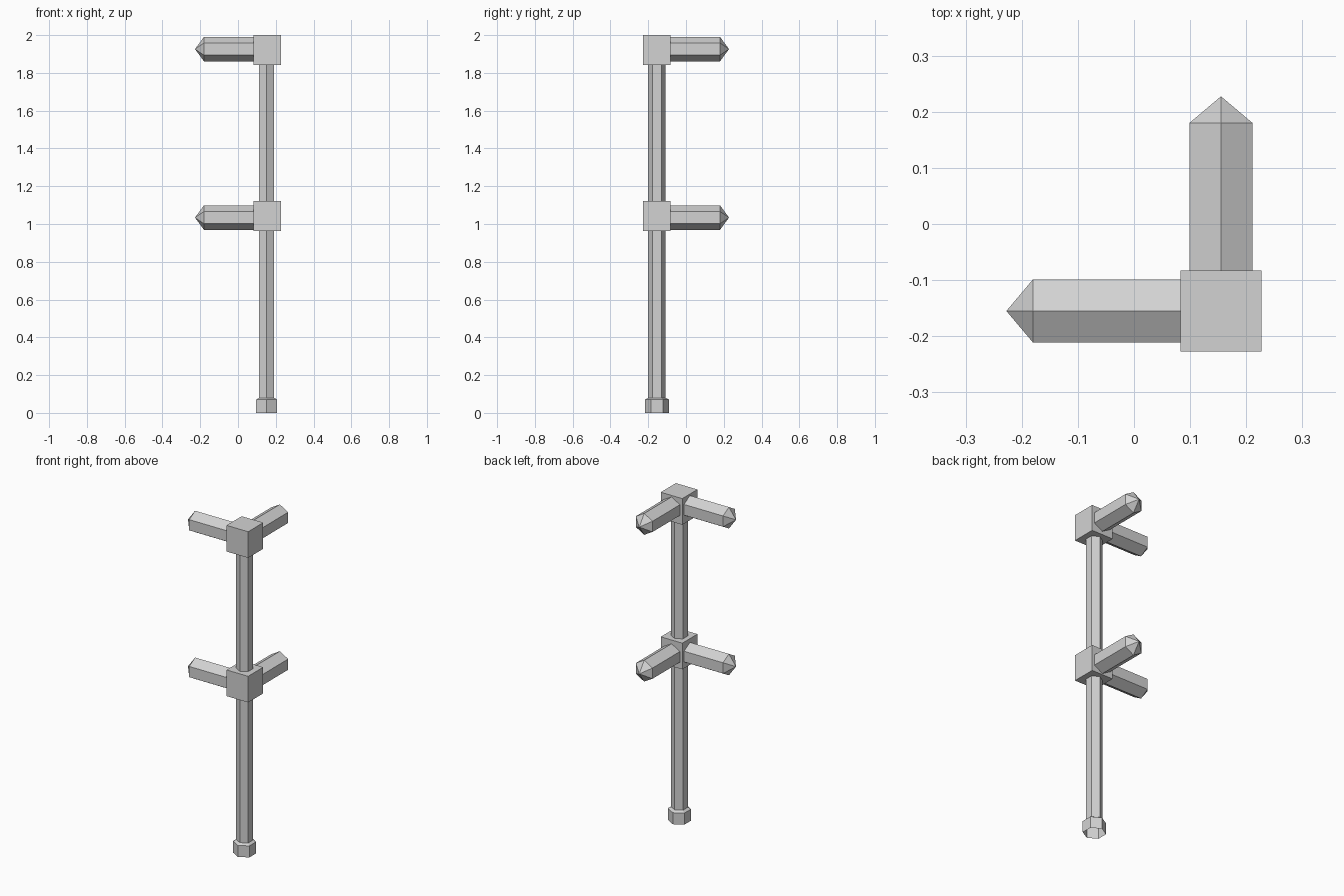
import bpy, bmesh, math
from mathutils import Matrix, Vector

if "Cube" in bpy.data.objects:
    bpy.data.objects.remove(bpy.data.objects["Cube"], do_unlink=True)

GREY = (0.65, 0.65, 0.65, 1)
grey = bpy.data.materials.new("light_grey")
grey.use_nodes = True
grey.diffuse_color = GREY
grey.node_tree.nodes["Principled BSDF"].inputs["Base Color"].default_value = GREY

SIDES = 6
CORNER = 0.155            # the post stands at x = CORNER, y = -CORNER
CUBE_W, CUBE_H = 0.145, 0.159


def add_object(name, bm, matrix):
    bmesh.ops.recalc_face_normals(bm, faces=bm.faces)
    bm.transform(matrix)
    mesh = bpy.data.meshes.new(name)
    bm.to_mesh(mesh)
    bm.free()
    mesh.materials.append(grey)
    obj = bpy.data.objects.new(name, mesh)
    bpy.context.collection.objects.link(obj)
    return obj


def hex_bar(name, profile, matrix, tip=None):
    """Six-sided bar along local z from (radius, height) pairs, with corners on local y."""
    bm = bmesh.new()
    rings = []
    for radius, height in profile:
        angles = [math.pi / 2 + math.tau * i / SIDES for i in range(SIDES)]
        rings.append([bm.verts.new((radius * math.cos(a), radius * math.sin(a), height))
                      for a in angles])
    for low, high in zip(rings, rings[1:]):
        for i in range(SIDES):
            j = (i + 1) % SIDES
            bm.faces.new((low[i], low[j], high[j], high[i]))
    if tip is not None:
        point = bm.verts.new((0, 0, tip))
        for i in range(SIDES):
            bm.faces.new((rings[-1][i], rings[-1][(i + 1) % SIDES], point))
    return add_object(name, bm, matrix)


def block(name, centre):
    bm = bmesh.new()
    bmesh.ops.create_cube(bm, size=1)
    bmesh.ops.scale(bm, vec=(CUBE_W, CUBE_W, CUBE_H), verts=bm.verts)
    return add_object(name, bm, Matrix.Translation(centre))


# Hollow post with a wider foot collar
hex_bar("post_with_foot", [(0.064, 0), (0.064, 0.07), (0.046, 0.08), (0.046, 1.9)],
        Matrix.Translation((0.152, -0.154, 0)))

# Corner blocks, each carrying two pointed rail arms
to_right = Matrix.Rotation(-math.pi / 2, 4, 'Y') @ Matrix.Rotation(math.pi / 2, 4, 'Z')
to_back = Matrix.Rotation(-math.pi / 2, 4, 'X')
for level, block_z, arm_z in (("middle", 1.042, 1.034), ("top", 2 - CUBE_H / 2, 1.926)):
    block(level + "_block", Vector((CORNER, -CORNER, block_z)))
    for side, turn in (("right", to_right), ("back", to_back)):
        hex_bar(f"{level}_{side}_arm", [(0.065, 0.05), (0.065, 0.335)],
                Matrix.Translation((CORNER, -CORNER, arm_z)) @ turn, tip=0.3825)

● ● ● ●

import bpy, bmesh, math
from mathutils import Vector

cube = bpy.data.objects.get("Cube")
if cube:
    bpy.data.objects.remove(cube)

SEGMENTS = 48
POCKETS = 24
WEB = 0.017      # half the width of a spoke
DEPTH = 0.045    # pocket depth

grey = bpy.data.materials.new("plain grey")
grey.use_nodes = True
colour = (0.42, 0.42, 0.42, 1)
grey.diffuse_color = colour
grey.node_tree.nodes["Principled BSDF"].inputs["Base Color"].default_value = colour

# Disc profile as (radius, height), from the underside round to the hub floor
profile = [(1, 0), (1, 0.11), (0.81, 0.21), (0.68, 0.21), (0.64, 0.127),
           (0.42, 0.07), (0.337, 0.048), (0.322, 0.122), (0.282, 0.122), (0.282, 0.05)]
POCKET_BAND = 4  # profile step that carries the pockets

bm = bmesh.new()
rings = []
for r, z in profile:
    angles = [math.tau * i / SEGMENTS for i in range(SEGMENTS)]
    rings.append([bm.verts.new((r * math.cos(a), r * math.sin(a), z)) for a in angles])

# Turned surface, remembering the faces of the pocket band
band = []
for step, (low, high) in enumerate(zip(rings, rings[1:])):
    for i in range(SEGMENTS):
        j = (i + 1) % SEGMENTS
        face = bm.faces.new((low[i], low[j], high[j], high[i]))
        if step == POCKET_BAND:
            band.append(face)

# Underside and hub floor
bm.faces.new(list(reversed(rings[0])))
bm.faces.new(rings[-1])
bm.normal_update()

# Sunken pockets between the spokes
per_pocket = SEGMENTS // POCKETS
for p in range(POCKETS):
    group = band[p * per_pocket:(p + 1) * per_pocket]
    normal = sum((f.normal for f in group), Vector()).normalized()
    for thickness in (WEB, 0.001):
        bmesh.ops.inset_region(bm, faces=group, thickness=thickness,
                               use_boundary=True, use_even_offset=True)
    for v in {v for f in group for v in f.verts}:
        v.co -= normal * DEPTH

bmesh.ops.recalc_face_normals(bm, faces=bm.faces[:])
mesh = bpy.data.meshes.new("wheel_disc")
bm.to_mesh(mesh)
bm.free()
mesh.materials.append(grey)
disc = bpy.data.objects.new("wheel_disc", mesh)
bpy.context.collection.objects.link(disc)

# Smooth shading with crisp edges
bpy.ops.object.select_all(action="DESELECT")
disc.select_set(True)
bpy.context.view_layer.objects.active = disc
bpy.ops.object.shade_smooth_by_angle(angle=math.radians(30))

● ● ● ●

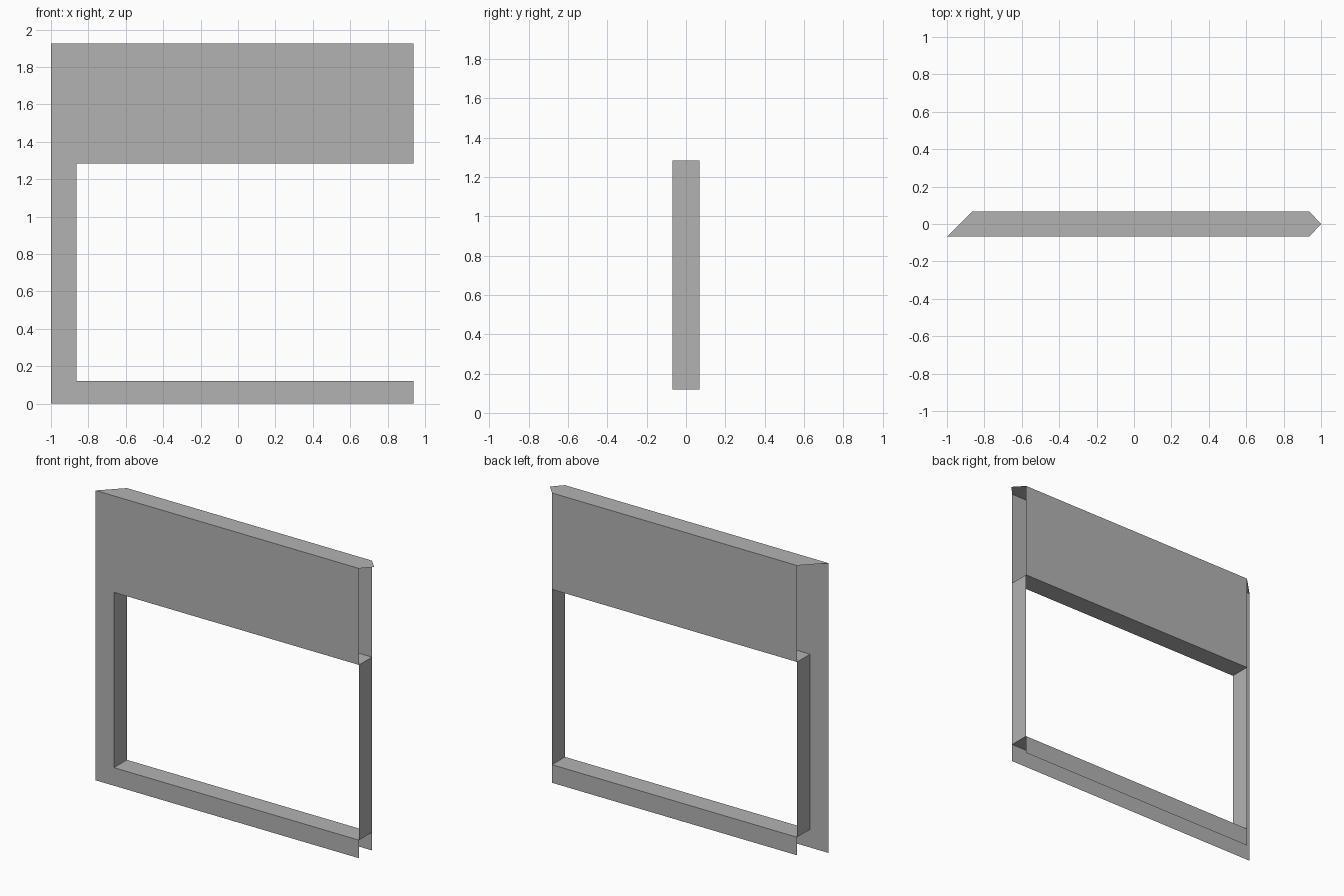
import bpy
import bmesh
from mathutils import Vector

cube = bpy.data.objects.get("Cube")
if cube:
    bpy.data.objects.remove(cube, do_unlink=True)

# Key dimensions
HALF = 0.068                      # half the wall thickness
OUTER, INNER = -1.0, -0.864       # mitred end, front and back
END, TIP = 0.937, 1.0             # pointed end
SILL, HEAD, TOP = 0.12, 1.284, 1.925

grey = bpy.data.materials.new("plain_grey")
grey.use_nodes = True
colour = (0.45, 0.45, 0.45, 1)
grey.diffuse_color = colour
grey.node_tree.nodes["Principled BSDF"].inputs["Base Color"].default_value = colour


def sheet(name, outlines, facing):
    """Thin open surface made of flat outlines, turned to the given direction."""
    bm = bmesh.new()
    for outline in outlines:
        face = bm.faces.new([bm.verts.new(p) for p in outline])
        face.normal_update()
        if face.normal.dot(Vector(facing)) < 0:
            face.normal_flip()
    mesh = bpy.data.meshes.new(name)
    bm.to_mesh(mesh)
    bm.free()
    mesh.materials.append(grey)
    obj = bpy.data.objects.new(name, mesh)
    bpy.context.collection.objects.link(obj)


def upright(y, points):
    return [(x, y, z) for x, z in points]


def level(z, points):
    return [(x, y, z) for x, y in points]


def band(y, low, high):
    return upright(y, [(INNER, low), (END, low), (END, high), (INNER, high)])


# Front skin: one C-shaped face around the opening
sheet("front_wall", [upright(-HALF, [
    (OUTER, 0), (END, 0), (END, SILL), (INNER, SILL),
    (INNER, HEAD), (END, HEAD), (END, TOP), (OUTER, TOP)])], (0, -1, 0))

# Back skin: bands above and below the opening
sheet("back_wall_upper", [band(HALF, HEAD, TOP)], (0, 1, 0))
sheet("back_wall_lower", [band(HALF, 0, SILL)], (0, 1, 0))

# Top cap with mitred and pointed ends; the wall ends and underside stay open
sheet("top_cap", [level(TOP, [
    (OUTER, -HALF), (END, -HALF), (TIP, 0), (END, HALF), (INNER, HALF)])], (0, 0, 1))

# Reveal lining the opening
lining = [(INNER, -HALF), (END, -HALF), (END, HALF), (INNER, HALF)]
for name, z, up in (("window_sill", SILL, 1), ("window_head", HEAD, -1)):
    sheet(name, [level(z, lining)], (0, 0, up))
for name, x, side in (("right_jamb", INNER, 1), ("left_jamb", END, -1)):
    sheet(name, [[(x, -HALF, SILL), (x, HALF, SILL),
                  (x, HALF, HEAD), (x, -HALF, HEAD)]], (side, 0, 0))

● ● ● ●

→ **What this task involves**
Look for the string "bmesh" in the entries above. Copy every line that has it.

→ **Answer space**
import bpy, bmesh, math
    bmesh.ops.recalc_face_normals(bm, faces=bm.faces)
    bm = bmesh.new()
    bm = bmesh.new()
    bmesh.ops.create_cube(bm, size=1)
    bmesh.ops.scale(bm, vec=(CUBE_W, CUBE_W, CUBE_H), verts=bm.verts)
import bpy, bmesh, math
bm = bmesh.new()
        bmesh.ops.inset_region(bm, faces=group, thickness=thickness,
bmesh.ops.recalc_face_normals(bm, faces=bm.faces[:])
import bmesh
    bm = bmesh.new()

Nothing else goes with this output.